Lew Brown sold the Harrodsburg Democrat to the Republicans of Mercer County, who are headed by state auditor Frank P. James. The name of the paper will be changed to the Harrodsburg Republican. This switch gives the 8th Congressional District three Republican newspapers. They are: The Torchlight of Danville, the Pantagraph of Richmond, and the Harrodsburg Republican. Charles T. White will remain as news editor.
75 YEARS AGO - 1934
The district 4-H Club Camp will be at Junction City High. Club members from Boyle, Garrard, Casey, Jessamine, Wayne, Clinton and Pulaski counties will attend. Girls receive instruction in their home practice while boys learn about farm practices. This year, boys also will be given instruction in land measurements. About 300 to 400 club members are expected. They will have games in the afternoon and sing songs and have stunts at night.
The Army came to Danville when 110 men comprising the machine gun detachment of the First Mechanized Cavalry from Fort Knox passed through. They will camp at Gwinn Island. The detachment made the journey to the lake resort in 20 vehicles said to be the latest in army transport equipment. They are called half-track personnel carriers. Lt. Hart, who is in charge, invited all Danvillians to visit the encampment and inspect the new carriers.
The vacant lot between Bonta's hardware store and J.L. Webb's grocery is undergoing a renovation. It has become a tennis court and is attracting a lot of the town's young people.
The Danville City Council voted to investigate the light and power rate of the Kentucky Utilities Co. The council wants to determine if the rates being offered the city under its franchise with the power company are fair. The city wants to decide if the price is fair before its present five-year contract expires.
50 YEARS AGO - 1959
The city of Danville's old Ahrens-Fox fire engine soon will be a collector's item or it will be traded for a new fire wagon. The pumper has been in Danville since 1921. The City Council voted to advertise for bids for a new pumper truck, which should aid in better insurance rates.

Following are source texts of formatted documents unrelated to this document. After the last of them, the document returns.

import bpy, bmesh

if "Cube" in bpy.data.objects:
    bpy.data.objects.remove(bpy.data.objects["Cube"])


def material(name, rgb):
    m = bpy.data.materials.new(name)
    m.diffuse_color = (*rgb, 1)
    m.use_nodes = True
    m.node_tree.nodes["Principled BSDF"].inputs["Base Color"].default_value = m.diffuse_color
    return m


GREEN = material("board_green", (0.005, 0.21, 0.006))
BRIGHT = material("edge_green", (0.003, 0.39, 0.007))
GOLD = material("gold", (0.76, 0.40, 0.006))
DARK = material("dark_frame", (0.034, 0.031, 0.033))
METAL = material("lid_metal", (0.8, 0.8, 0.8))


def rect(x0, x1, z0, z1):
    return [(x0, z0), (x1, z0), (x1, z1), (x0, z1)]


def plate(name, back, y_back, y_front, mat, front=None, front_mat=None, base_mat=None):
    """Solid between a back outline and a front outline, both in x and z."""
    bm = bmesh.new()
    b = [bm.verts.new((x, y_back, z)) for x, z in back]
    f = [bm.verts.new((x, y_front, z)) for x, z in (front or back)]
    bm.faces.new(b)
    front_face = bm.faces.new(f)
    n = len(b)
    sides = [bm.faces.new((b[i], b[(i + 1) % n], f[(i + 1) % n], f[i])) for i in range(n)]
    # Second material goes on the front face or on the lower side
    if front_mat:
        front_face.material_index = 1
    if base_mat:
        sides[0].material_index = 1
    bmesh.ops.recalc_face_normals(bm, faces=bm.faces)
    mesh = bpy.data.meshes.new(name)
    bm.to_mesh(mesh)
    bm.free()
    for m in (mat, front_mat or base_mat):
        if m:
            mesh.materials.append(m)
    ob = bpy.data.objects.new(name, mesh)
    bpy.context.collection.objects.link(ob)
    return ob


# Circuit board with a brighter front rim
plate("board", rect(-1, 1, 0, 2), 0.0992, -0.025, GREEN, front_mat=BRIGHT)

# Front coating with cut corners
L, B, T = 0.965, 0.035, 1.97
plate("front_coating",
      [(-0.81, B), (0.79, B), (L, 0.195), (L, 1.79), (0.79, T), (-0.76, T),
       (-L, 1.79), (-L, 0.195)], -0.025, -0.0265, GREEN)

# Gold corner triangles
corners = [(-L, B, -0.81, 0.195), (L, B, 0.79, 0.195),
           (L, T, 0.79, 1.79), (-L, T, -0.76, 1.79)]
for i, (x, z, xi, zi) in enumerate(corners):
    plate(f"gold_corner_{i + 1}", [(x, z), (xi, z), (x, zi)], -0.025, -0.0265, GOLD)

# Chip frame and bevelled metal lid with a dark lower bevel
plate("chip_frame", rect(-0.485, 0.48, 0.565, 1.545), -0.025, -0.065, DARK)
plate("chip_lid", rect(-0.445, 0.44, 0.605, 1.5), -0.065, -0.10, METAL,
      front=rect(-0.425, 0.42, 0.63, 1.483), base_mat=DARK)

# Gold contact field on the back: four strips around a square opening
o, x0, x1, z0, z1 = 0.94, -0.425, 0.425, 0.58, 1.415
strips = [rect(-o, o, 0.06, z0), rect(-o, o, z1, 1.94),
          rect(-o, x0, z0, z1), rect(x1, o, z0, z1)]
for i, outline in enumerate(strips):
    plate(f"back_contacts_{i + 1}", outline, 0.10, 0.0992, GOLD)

The city also voted to buy a new payloader for $11,000 to use at the city dump. The loader is used to dig trenches and bury the garbage collected daily.
Reckless drivers with a flare for scratch-off apparently don't mind paying a $10 fine and court costs in Danville. They continues to "buzz," police chief Tom Clark said. Traffic arrests included: six for drunken driving; one for speeding; five for running red lights; three for driving without licenses; and three for loud and unusual noises. Another 501 people received parking tickets.
The Lincoln County Fiscal Court voted to build a new hospital in Stanford. The court plans to place a $350,000 bond issue on the November election ballot. The federal government would match the money. Preliminary plans call for a 40-bed hospital with operating rooms, a laboratory and X-ray room.
25 YEARS AGO - 1984
Plans have been completed for an addition to the Lincoln County Courthouse. It will include offices for the property valuation administrator and county attorney, and an outdoor recreation area for inmates. Judge-Executive Earl Butcher said plans were presented to the Lexington architectural firm of Chrisman, Miller and Woodford. The project will be financed through $25,000 in area development and local funds. The three-level stone and brick structure will match the present building and have 11,000 square feet of space. Fiscal court also is waiting release of a $396,000 state grant to upgrade the jail.
An archaeologist who found a prehistoric Indian relic in Boyle County calls the discovery an exciting find. The spearhead was discovered on property where the city wants to build a water storage tower. Charles Niquet said the site is the only known Paleo-Indian site in a 100-mile radius. Niquet is doing an archaeological survey that is required for the city to receive federal money for the water improvement project.
Farmers are seeking outlets for selling vegetable crops. The reason for the surge of interest in selling vegetables is that farmers can no longer count on a market for burley tobacco, once the unquestioned king of the state's money crop, according to University of Kentucky horticulturist, C.R. Roberts.